Problem: Each entry listed below should be reproduced word for word.

Material for this task:
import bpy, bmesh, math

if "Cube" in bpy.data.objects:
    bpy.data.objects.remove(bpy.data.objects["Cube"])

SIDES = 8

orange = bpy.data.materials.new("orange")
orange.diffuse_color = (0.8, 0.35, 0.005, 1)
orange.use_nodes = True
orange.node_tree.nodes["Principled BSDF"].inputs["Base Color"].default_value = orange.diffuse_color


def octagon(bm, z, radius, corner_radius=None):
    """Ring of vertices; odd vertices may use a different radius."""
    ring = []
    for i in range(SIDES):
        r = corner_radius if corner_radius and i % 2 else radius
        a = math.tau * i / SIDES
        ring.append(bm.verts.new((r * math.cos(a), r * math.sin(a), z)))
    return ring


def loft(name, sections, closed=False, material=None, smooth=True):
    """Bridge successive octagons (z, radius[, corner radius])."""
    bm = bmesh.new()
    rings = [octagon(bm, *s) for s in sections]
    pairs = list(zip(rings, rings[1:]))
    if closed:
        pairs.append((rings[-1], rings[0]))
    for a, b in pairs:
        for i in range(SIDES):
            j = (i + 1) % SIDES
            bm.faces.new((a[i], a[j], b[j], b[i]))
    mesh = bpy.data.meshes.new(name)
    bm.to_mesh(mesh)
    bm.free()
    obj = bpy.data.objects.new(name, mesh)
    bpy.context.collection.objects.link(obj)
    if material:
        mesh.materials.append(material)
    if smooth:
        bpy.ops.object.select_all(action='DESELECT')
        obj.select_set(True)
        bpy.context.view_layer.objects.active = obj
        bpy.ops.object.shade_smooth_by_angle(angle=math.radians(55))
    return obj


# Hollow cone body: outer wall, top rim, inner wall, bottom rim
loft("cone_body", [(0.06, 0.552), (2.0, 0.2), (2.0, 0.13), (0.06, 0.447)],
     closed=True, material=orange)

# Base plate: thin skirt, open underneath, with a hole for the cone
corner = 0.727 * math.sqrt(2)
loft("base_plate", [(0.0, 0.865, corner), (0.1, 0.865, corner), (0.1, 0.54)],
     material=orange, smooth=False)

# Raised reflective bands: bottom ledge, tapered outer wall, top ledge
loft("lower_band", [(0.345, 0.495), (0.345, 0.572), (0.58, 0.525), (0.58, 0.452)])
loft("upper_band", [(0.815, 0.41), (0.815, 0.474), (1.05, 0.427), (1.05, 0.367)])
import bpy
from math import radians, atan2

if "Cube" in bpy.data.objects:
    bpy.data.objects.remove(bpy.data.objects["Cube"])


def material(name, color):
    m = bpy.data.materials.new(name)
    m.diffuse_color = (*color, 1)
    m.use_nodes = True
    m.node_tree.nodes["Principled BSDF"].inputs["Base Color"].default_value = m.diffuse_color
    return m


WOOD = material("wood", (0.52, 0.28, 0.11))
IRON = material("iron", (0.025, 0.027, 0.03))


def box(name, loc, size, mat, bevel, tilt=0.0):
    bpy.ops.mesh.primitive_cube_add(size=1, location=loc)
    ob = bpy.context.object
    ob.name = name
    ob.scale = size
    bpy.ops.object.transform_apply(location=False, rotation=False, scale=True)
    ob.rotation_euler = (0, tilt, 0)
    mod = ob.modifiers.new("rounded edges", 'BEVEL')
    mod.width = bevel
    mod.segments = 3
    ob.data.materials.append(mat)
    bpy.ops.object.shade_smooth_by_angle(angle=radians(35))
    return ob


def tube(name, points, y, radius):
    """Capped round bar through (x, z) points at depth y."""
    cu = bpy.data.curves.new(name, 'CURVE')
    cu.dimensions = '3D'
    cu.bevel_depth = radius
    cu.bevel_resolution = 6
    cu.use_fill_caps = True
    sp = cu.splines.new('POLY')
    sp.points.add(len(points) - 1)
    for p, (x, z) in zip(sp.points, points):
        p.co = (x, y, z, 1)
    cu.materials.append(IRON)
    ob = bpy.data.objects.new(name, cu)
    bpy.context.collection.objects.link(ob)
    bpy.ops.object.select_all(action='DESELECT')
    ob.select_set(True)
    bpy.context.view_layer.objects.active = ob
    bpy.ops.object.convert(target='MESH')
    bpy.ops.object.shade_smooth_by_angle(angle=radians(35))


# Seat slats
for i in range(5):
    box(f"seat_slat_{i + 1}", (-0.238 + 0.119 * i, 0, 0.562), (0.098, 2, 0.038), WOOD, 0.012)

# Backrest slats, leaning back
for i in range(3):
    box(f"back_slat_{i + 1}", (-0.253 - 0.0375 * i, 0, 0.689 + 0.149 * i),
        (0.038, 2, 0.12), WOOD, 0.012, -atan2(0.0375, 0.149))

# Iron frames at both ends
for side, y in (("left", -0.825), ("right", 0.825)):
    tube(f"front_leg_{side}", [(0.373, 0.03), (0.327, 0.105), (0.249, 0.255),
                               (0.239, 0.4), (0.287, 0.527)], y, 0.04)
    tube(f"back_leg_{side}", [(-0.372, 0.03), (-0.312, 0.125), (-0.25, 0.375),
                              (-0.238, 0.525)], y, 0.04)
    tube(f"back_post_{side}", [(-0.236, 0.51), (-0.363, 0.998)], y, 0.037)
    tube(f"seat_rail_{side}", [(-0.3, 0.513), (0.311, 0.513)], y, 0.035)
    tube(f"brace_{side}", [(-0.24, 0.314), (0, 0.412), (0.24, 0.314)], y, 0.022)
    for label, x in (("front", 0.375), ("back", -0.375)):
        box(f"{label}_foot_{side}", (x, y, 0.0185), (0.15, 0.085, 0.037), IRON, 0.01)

Answer to the exercise:
import bpy, bmesh, math

if "Cube" in bpy.data.objects:
    bpy.data.objects.remove(bpy.data.objects["Cube"])

SIDES = 8

orange = bpy.data.materials.new("orange")
orange.diffuse_color = (0.8, 0.35, 0.005, 1)
orange.use_nodes = True
orange.node_tree.nodes["Principled BSDF"].inputs["Base Color"].default_value = orange.diffuse_color


def octagon(bm, z, radius, corner_radius=None):
    """Ring of vertices; odd vertices may use a different radius."""
    ring = []
    for i in range(SIDES):
        r = corner_radius if corner_radius and i % 2 else radius
        a = math.tau * i / SIDES
        ring.append(bm.verts.new((r * math.cos(a), r * math.sin(a), z)))
    return ring


def loft(name, sections, closed=False, material=None, smooth=True):
    """Bridge successive octagons (z, radius[, corner radius])."""
    bm = bmesh.new()
    rings = [octagon(bm, *s) for s in sections]
    pairs = list(zip(rings, rings[1:]))
    if closed:
        pairs.append((rings[-1], rings[0]))
    for a, b in pairs:
        for i in range(SIDES):
            j = (i + 1) % SIDES
            bm.faces.new((a[i], a[j], b[j], b[i]))
    mesh = bpy.data.meshes.new(name)
    bm.to_mesh(mesh)
    bm.free()
    obj = bpy.data.objects.new(name, mesh)
    bpy.context.collection.objects.link(obj)
    if material:
        mesh.materials.append(material)
    if smooth:
        bpy.ops.object.select_all(action='DESELECT')
        obj.select_set(True)
        bpy.context.view_layer.objects.active = obj
        bpy.ops.object.shade_smooth_by_angle(angle=math.radians(55))
    return obj


# Hollow cone body: outer wall, top rim, inner wall, bottom rim
loft("cone_body", [(0.06, 0.552), (2.0, 0.2), (2.0, 0.13), (0.06, 0.447)],
     closed=True, material=orange)

# Base plate: thin skirt, open underneath, with a hole for the cone
corner = 0.727 * math.sqrt(2)
loft("base_plate", [(0.0, 0.865, corner), (0.1, 0.865, corner), (0.1, 0.54)],
     material=orange, smooth=False)

# Raised reflective bands: bottom ledge, tapered outer wall, top ledge
loft("lower_band", [(0.345, 0.495), (0.345, 0.572), (0.58, 0.525), (0.58, 0.452)])
loft("upper_band", [(0.815, 0.41), (0.815, 0.474), (1.05, 0.427), (1.05, 0.367)])
import bpy
from math import radians, atan2

if "Cube" in bpy.data.objects:
    bpy.data.objects.remove(bpy.data.objects["Cube"])


def material(name, color):
    m = bpy.data.materials.new(name)
    m.diffuse_color = (*color, 1)
    m.use_nodes = True
    m.node_tree.nodes["Principled BSDF"].inputs["Base Color"].default_value = m.diffuse_color
    return m


WOOD = material("wood", (0.52, 0.28, 0.11))
IRON = material("iron", (0.025, 0.027, 0.03))


def box(name, loc, size, mat, bevel, tilt=0.0):
    bpy.ops.mesh.primitive_cube_add(size=1, location=loc)
    ob = bpy.context.object
    ob.name = name
    ob.scale = size
    bpy.ops.object.transform_apply(location=False, rotation=False, scale=True)
    ob.rotation_euler = (0, tilt, 0)
    mod = ob.modifiers.new("rounded edges", 'BEVEL')
    mod.width = bevel
    mod.segments = 3
    ob.data.materials.append(mat)
    bpy.ops.object.shade_smooth_by_angle(angle=radians(35))
    return ob


def tube(name, points, y, radius):
    """Capped round bar through (x, z) points at depth y."""
    cu = bpy.data.curves.new(name, 'CURVE')
    cu.dimensions = '3D'
    cu.bevel_depth = radius
    cu.bevel_resolution = 6
    cu.use_fill_caps = True
    sp = cu.splines.new('POLY')
    sp.points.add(len(points) - 1)
    for p, (x, z) in zip(sp.points, points):
        p.co = (x, y, z, 1)
    cu.materials.append(IRON)
    ob = bpy.data.objects.new(name, cu)
    bpy.context.collection.objects.link(ob)
    bpy.ops.object.select_all(action='DESELECT')
    ob.select_set(True)
    bpy.context.view_layer.objects.active = ob
    bpy.ops.object.convert(target='MESH')
    bpy.ops.object.shade_smooth_by_angle(angle=radians(35))


# Seat slats
for i in range(5):
    box(f"seat_slat_{i + 1}", (-0.238 + 0.119 * i, 0, 0.562), (0.098, 2, 0.038), WOOD, 0.012)

# Backrest slats, leaning back
for i in range(3):
    box(f"back_slat_{i + 1}", (-0.253 - 0.0375 * i, 0, 0.689 + 0.149 * i),
        (0.038, 2, 0.12), WOOD, 0.012, -atan2(0.0375, 0.149))

# Iron frames at both ends
for side, y in (("left", -0.825), ("right", 0.825)):
    tube(f"front_leg_{side}", [(0.373, 0.03), (0.327, 0.105), (0.249, 0.255),
                               (0.239, 0.4), (0.287, 0.527)], y, 0.04)
    tube(f"back_leg_{side}", [(-0.372, 0.03), (-0.312, 0.125), (-0.25, 0.375),
                              (-0.238, 0.525)], y, 0.04)
    tube(f"back_post_{side}", [(-0.236, 0.51), (-0.363, 0.998)], y, 0.037)
    tube(f"seat_rail_{side}", [(-0.3, 0.513), (0.311, 0.513)], y, 0.035)
    tube(f"brace_{side}", [(-0.24, 0.314), (0, 0.412), (0.24, 0.314)], y, 0.022)
    for label, x in (("front", 0.375), ("back", -0.375)):
        box(f"{label}_foot_{side}", (x, y, 0.0185), (0.15, 0.085, 0.037), IRON, 0.01)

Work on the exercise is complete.